Using less is one of the key concepts of sustainability. Conserving energy, diverting waste from landfills and reducing the consumption of raw materials are core components of what “green” means to businesses and consumers today.
But how much is less? If saving energy is good, wouldn’t not using any energy be better? As regulators and consumers become more sophisticated, building designers have found that the cutting edge has moved past using less and on to shooting for zero.
Net zero is a framework that asks if a building can produce as much as it uses. The question can be asked about energy, water and even the waste materials generated by a building. For most buildings, using zero is quite difficult – but the concept of net zero now defines the leading edge of environmentally-conscious building design.
The greenest building in the United States is set to open in a few short months, and these ideas are at the core of its design. The Bullitt Foundation, an environmental non-profit, has adopted two particularly ambitious goals for the new Bullitt Center in Seattle: 100 percent of energy will be generated by on-site renewable sources and 100 percent of water will be provided by captured rainfall.
The idea of self-sufficient buildings has inspired the design community for decades, but the earliest net zero buildings were small, in favorable climates and low energy-intensity building types, such as houses. But an increasing number of projects are seeking to meet the net-zero challenge at larger scales.
The U.S. Department of Energy’s National Renewable Energy Laboratory played a key role in proving the feasibility of net-zero buildings. NREL’s Research Support Facility was carefully designed to minimize the traditional energy demands of an office building. Photovoltaic panels were installed at the rooftop and a few other locations on site to meet the goal of completely offsetting the RSF’s energy consumption.
Pursing net zero requires smart design. A conventionally designed building paired with a gigantic solar array might be net zero but the cost of such a project would be unfeasible.
Instead, designers work to minimize the costs of making a project net zero. For example, buildings can optimize daylight from windows while making use of shading and overheads to avoid solar heat load during the summer. With the heat from electric lighting and solar loads reduced, smaller cooling equipment can be selected. HVAC and other equipment (think computers or appliances) must be as efficient as possible. The outcome of load reduction and efficiency in meeting loads is a reduced need for renewable energy.

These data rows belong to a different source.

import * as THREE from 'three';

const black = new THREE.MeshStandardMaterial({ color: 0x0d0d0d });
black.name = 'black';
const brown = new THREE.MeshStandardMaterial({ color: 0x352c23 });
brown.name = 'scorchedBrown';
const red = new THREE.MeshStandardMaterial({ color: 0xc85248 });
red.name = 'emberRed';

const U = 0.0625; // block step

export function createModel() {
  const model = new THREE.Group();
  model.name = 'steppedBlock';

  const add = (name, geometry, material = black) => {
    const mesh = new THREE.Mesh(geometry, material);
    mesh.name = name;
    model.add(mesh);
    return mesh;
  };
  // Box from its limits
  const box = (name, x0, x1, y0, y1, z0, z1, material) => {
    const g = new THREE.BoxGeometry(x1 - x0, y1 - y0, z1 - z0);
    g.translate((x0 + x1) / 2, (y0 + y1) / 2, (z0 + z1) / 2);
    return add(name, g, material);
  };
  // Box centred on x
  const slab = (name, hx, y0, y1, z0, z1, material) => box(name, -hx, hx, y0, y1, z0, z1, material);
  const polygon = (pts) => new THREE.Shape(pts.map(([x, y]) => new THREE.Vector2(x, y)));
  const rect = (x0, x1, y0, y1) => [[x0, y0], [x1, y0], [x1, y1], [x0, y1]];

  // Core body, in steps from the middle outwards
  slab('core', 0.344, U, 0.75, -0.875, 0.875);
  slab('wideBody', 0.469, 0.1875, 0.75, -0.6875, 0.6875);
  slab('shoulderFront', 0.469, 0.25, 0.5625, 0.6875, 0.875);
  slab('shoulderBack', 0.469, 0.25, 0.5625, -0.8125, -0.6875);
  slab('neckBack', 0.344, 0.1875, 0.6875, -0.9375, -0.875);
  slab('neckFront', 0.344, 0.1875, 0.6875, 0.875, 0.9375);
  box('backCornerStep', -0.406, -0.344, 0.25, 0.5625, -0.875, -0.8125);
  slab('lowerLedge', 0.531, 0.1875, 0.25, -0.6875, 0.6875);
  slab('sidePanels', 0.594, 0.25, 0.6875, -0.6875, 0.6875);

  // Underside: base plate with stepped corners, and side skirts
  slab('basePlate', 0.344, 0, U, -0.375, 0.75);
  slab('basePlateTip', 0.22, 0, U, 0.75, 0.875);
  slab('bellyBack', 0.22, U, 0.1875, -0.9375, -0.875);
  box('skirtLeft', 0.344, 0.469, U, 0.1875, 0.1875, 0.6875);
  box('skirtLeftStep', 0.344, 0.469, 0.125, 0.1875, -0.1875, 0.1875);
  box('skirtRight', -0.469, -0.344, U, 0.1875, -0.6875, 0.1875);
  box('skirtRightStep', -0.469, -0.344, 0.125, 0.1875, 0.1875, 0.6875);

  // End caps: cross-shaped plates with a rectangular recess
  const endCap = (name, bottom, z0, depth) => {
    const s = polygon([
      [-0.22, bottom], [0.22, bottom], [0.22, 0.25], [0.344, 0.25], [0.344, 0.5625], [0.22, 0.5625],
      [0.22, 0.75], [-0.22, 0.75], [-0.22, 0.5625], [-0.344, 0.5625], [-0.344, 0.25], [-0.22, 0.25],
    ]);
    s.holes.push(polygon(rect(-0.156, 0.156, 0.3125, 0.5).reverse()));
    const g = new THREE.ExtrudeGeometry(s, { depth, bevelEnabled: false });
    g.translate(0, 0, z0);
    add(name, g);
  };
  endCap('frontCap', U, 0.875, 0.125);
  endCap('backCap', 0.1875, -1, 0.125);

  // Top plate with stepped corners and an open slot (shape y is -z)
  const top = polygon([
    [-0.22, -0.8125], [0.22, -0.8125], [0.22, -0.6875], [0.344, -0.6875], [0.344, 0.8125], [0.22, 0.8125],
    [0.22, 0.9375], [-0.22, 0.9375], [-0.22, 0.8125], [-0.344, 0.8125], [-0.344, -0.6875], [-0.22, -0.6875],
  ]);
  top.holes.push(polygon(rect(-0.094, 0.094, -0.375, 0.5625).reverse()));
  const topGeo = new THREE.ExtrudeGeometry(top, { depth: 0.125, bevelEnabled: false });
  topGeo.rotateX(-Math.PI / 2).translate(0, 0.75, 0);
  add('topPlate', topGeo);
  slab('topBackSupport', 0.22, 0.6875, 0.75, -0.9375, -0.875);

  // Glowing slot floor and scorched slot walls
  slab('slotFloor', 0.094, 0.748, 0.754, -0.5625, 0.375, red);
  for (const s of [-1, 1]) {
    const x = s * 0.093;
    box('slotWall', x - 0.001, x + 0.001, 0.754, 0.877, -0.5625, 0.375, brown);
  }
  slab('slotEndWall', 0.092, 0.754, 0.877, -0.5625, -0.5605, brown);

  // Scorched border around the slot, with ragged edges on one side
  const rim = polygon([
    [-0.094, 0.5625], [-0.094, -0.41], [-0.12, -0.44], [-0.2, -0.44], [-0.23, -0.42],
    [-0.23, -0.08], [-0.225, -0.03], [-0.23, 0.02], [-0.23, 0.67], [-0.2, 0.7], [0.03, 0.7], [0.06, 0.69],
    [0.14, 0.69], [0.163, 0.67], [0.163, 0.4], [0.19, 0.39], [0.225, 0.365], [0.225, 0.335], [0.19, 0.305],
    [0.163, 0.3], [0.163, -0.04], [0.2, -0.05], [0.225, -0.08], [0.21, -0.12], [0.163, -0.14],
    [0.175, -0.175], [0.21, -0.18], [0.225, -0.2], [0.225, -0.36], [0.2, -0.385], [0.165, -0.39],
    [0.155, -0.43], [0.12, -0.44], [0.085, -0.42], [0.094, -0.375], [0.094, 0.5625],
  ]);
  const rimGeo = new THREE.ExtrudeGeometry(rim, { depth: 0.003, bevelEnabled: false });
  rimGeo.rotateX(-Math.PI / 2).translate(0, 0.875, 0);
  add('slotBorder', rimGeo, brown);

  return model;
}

Whether dealing with energy, water or waste, a net zero design process follows a similar process. Design teams have to ask themselves:
- What are our local resources, and how can we draw on them?
- What demands are we creating?
- Can we reduce those demands?
- Can we meet the remaining demands more efficiently?
- Can we bring our demands in line with our resources?
The implementation of net-zero design can take a variety of forms depending on the project. The New Buildings Institute’s Getting To Zero program assembles design recommendations and case studies from net-zero buildings across the United States. The NBI also collects information on the extra costs associated with net-zero design. For the program’s 2012 update, NBI found the incremental costs of energy efficiency measures to be between zero and 10 percent.
An aggressive early adopter of net-zero thinking might surprise you. The U.S. Army has set a goal for 18 bases to achieve net zero in energy, water or waste by 2020. Two facilities, Fort Carson in Colorado and Fort Bliss in Texas, will target triple net zero.
The Army has acknowledged that the benefits of net zero extend beyond eliminating energy bills or trash cans. Recent events such as the Fukushima nuclear disaster and recent severe hurricanes have underscored the need for resiliency and independence in the built environment. In this context, net-zero design becomes more than just a metric or points on a score card; net zero becomes essential to understanding how a building relates to its environment and a vital tool for pursuing real sustainability.